TASK STATEMENT >>
For the listing that follows, give again exactly the lines from the one with "0.05, 0.125, 0.056]];" to the one with "const c = Math.cos(a), s = Math.sin(a);", including both.

──────── INPUT RECORDS

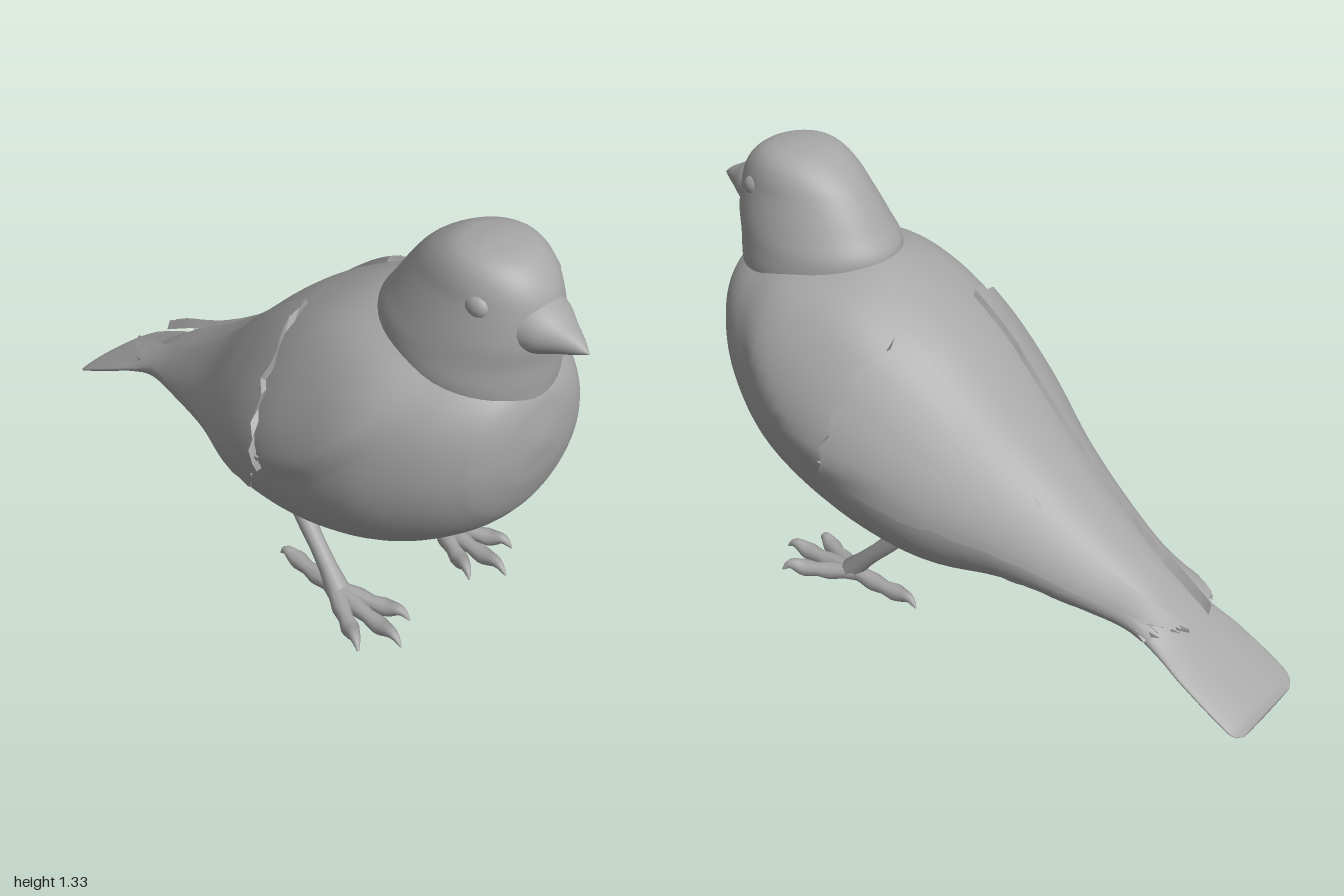
import * as THREE from 'three';
import { toCreasedNormals } from 'three/addons/utils/BufferGeometryUtils.js';

const V = (x, y, z) => new THREE.Vector3(x, y, z);
const smooth = THREE.MathUtils.smoothstep;
const lerp = THREE.MathUtils.lerp;
const hash = n => { const s = Math.sin(n * 12.9898) * 43758.5453; return s - Math.floor(s) - 0.5; };

// Smooth interpolation of rows [key, a, b, ...] with descending keys
function sample(rows, k) {
  let i = 0;
  while (i < rows.length - 2 && k < rows[i + 1][0]) i++;
  const p = rows[i], q = rows[i + 1], h = q[0] - p[0];
  const t = THREE.MathUtils.clamp((k - p[0]) / h, 0, 1);
  const slope = (n, c) => {
    const a = rows[Math.max(n - 1, 0)], b = rows[Math.min(n + 1, rows.length - 1)];
    return (b[c] - a[c]) / (b[0] - a[0]);
  };
  const t2 = t * t, t3 = t2 * t;
  return p.slice(1).map((_, n) => {
    const c = n + 1;
    return (2 * t3 - 3 * t2 + 1) * p[c] + (t3 - 2 * t2 + t) * h * slope(i, c)
      + (3 * t2 - 2 * t3) * q[c] + (t3 - t2) * h * slope(i + 1, c);
  });
}

// Station keys, each span subdivided
function stations(rows, n) {
  const out = [];
  for (let i = 0; i < rows.length - 1; i++)
    for (let j = 0; j < n; j++) out.push(lerp(rows[i][0], rows[i + 1][0], j / n));
  out.push(rows[rows.length - 1][0]);
  return out;
}

// Closed skin over a series of rings, capped at both ends
function loft(rings) {
  const n = rings[0].length, pos = [], idx = [];
  rings.forEach(r => r.forEach(p => pos.push(p.x, p.y, p.z)));
  for (let i = 0; i < rings.length - 1; i++)
    for (let j = 0; j < n; j++) {
      const a = i * n + j, b = i * n + (j + 1) % n;
      idx.push(a, b, a + n, b, b + n, a + n);
    }
  [0, rings.length - 1].forEach((r, end) => {
    const c = rings[r].reduce((s, p) => s.add(p), V(0, 0, 0)).divideScalar(n);
    const m = pos.length / 3;
    pos.push(c.x, c.y, c.z);
    for (let j = 0; j < n; j++) {
      const a = r * n + j, b = r * n + (j + 1) % n;
      idx.push(m, end ? a : b, end ? b : a);
    }
  });
  const g = new THREE.BufferGeometry();
  g.setAttribute('position', new THREE.Float32BufferAttribute(pos, 3));
  g.setIndex(idx);
  g.computeVertexNormals();
  return g;
}

// Copy on the other side, with corners and normals turned to match
function mirrored(geo) {
  const g = geo.clone();
  if (!g.index) g.setIndex([...Array(g.attributes.position.count).keys()]);
  const a = g.index.array;
  for (let i = 0; i < a.length; i += 3) [a[i], a[i + 1]] = [a[i + 1], a[i]];
  for (const k of [g.attributes.position, g.attributes.normal])
    for (let i = 0; i < k.count; i++) k.setX(i, -k.getX(i));
  return g;
}

// Body and tail: z, top, bottom, half width, height of widest point
const BODY = [
  [0.89, 0.83, 0.78, 0.02, 0.80], [0.87, 0.94, 0.66, 0.135, 0.79], [0.82, 1.0, 0.53, 0.225, 0.76],
  [0.7, 1.045, 0.4, 0.32, 0.72], [0.55, 1.065, 0.3, 0.385, 0.67], [0.35, 1.05, 0.215, 0.408, 0.62],
  [0.15, 0.95, 0.17, 0.395, 0.56], [0, 0.835, 0.165, 0.355, 0.5], [-0.2, 0.64, 0.205, 0.265, 0.41],
  [-0.4, 0.48, 0.215, 0.195, 0.33], [-0.6, 0.345, 0.205, 0.14, 0.265], [-0.72, 0.25, 0.175, 0.145, 0.21],
  [-0.8, 0.2, 0.14, 0.158, 0.17], [-0.95, 0.113, 0.062, 0.163, 0.088],
  [-0.985, 0.085, 0.048, 0.153, 0.065], [-1, 0.062, 0.05, 0.125, 0.056]];

// Point on the body, angle a measured from the top toward +x
function bodyPoint(z, a, off = 0) {
  const [top, bot, w, yc] = sample(BODY, z);
  const c = Math.cos(a), s = Math.sin(a);
  const y = yc + c * (c > 0 ? top - yc : yc - bot);
  // Folded shoulder swells above a sloping crease
  const line = 0.56 + 1.7 * Math.max(0, z - 0.27) ** 1.75;
  const swell = 0.02 * smooth(y, line - 0.02, line + 0.04) * smooth(z, 0, 0.3)
    * (1 - smooth(z, 0.5, 0.7)) * smooth(Math.abs(s), 0.3, 0.7);
  // Upper flanks are full at the shoulders and slope in toward the back
  const slope = c > 0 ? 1 + lerp(-0.07, 0.05, smooth(z, 0.25, 0.65)) * (2 * s * c) ** 2 : 1;
  return V(s * (w * slope + off + swell), y + c * (off + swell), z);
}

// Head and neck: y, front z, back z, half width
const HEAD = [
  [1.331, 0.71, 0.66, 0.04], [1.322, 0.765, 0.6, 0.09], [1.3, 0.81, 0.55, 0.125], [1.26, 0.85, 0.495, 0.148],
  [1.21, 0.873, 0.45, 0.162], [1.12, 0.885, 0.39, 0.19], [1.05, 0.877, 0.35, 0.207],
  [0.97, 0.872, 0.38, 0.212], [0.9, 0.86, 0.46, 0.18], [0.8, 0.8, 0.55, 0.12]];

const BEAK = [
  [1, 1.142, 1.138, 0.003], [0.97, 1.166, 1.123, 0.024], [0.92, 1.193, 1.104, 0.054],
  [0.88, 1.218, 1.085, 0.08], [0.84, 1.235, 1.07, 0.095], [0.8, 1.24, 1.06, 0.1]];

// Feather plate lying on the body; u runs back, v runs from upper to lower edge
function plate({ front, rear, upper, lower, thick, ragged, lift, seed }) {
  const NU = 40, NV = 14, rings = [];
  for (let i = 0; i <= NU; i++) {
    const u = i / NU, ring = [];
    const put = (j, off) => {
      const v = j / NV;
      const z = lerp(front(v) + 0.035 * hash(j + seed), rear(v) + 0.04 * hash(j * 3 + seed), u);
      const a = lerp(upper(z) + 0.04 * hash((i >> 2) + seed), lower(z) + ragged * hash((i >> 1) + seed), v);
      const p = bodyPoint(z, a, off);
      p.y += lift * smooth(-z, 0.5, 0.78);
      ring.push(p);
    };
    for (let j = 0; j <= NV; j++) put(j, thick);
    for (let j = NV; j >= 0; j--) put(j, -0.012);
    rings.push(ring);
  }
  return toCreasedNormals(loft(rings), 0.7);
}

// Tapered round limb along a curve; radii are spread evenly over its length
function limb(points, radii) {
  const curve = new THREE.CatmullRomCurve3(points.map(p => V(...p)));
  const N = 20, R = 10, g = new THREE.TubeGeometry(curve, N, 1, R);
  const p = g.attributes.position, q = V(0, 0, 0);
  for (let i = 0; i <= N; i++) {
    const c = curve.getPointAt(i / N), f = i / N * (radii.length - 1);
    const k = Math.min(Math.floor(f), radii.length - 2);
    const r = lerp(radii[k], radii[k + 1], f - k);
    for (let j = 0; j <= R; j++) {
      const m = i * (R + 1) + j;
      q.fromBufferAttribute(p, m).sub(c).multiplyScalar(r).add(c);
      p.setXYZ(m, q.x, q.y, q.z);
    }
  }
  return g;
}

export function createModel() {
  const bird = new THREE.Group();
  bird.name = 'bird';
  const plumage = new THREE.MeshStandardMaterial({ color: 0xa6a6a6 });
  plumage.name = 'plain grey';
  const add = (name, geo) => {
    const m = new THREE.Mesh(geo, plumage);
    m.name = name;
    bird.add(m);
  };
  const pair = (name, geo) => { add('left ' + name, geo); add('right ' + name, mirrored(geo)); };
  const around = (n, f) => Array.from({ length: n }, (_, j) => f(j / n * Math.PI * 2));

  add('body and tail', loft(stations(BODY, 5).map(z => around(72, a => bodyPoint(z, a)))));

  add('head', loft(stations(HEAD, 5).map(y => {
    const [f, b, w] = sample(HEAD, y);
    return around(48, a => V(w * Math.sin(a), y, (f + b) / 2 - (f - b) / 2 * Math.cos(a)));
  })));

  add('beak', loft(stations(BEAK, 4).map(z => {
    const [t, b, w] = sample(BEAK, z);
    return around(24, a => V(w * Math.sin(a), (t + b) / 2 + (t - b) / 2 * Math.cos(a), z));
  })));

  const eye = new THREE.SphereGeometry(0.034, 20, 14);
  eye.scale(0.75, 1, 1.2).translate(0.129, 1.212, 0.745);
  pair('eye', eye);

  // Folded wings, with a lower row of feathers showing beneath
  const innerX = [[0.3, 0.16], [-0.2, 0.14], [-0.45, 0.11], [-0.8, 0.05]];
  const wingLow = [[0.3, 1.7], [0, 1.63], [-0.3, 1.46], [-0.6, 1.28], [-0.8, 0.8]];
  const low = z => sample(wingLow, z)[0];
  pair('wing', plate({
    front: v => 0.16 + 0.1 * v, rear: v => -0.76 + 0.09 * v * v,
    upper: z => Math.asin(Math.min(0.9, sample(innerX, z)[0] / sample(BODY, z)[2])), lower: low,
    thick: 0.02, ragged: 0.04, lift: 0.045, seed: 5 }));
  pair('lower wing feathers', plate({
    front: v => 0.26 - 0.13 * v, rear: v => -0.7 + 0.06 * v,
    upper: z => low(z) - 0.15, lower: z => 2.02 - 0.1 * smooth(-z, 0.4, 0.7),
    thick: 0.007, ragged: 0.14, lift: 0.01, seed: 31 }));

  // Legs and feet
  pair('leg', limb([[0.197, 0.25, 0.17], [0.202, 0.2, 0.215], [0.21, 0.1, 0.31], [0.215, 0.045, 0.36]],
    [0.03, 0.028, 0.026, 0.028, 0.036]));
  const toes = [[0.218, 0.63, 'middle toe'], [0.32, 0.56, 'outer toe'], [0.125, 0.57, 'inner toe']];
  const toeRadii = [0.03, 0.024, 0.029, 0.022, 0.028, 0.017, 0.003];
  for (const [x, z, name] of toes) {
    const at = (t, y) => [lerp(0.215, x, t), y, lerp(0.34, z, t)];
    pair(name, limb([at(0, 0.045), at(0.35, 0.034), at(0.7, 0.031), at(0.88, 0.038), at(1, 0.012)], toeRadii));
  }
  pair('hind toe', limb([[0.215, 0.045, 0.36], [0.213, 0.034, 0.26], [0.21, 0.034, 0.17],
    [0.21, 0.036, 0.13], [0.21, 0.01, 0.105]], toeRadii));

  return bird;
}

────────────────

RESULT BELOW >>
  [-0.985, 0.085, 0.048, 0.153, 0.065], [-1, 0.062, 0.05, 0.125, 0.056]];

// Point on the body, angle a measured from the top toward +x
function bodyPoint(z, a, off = 0) {
  const [top, bot, w, yc] = sample(BODY, z);
  const c = Math.cos(a), s = Math.sin(a);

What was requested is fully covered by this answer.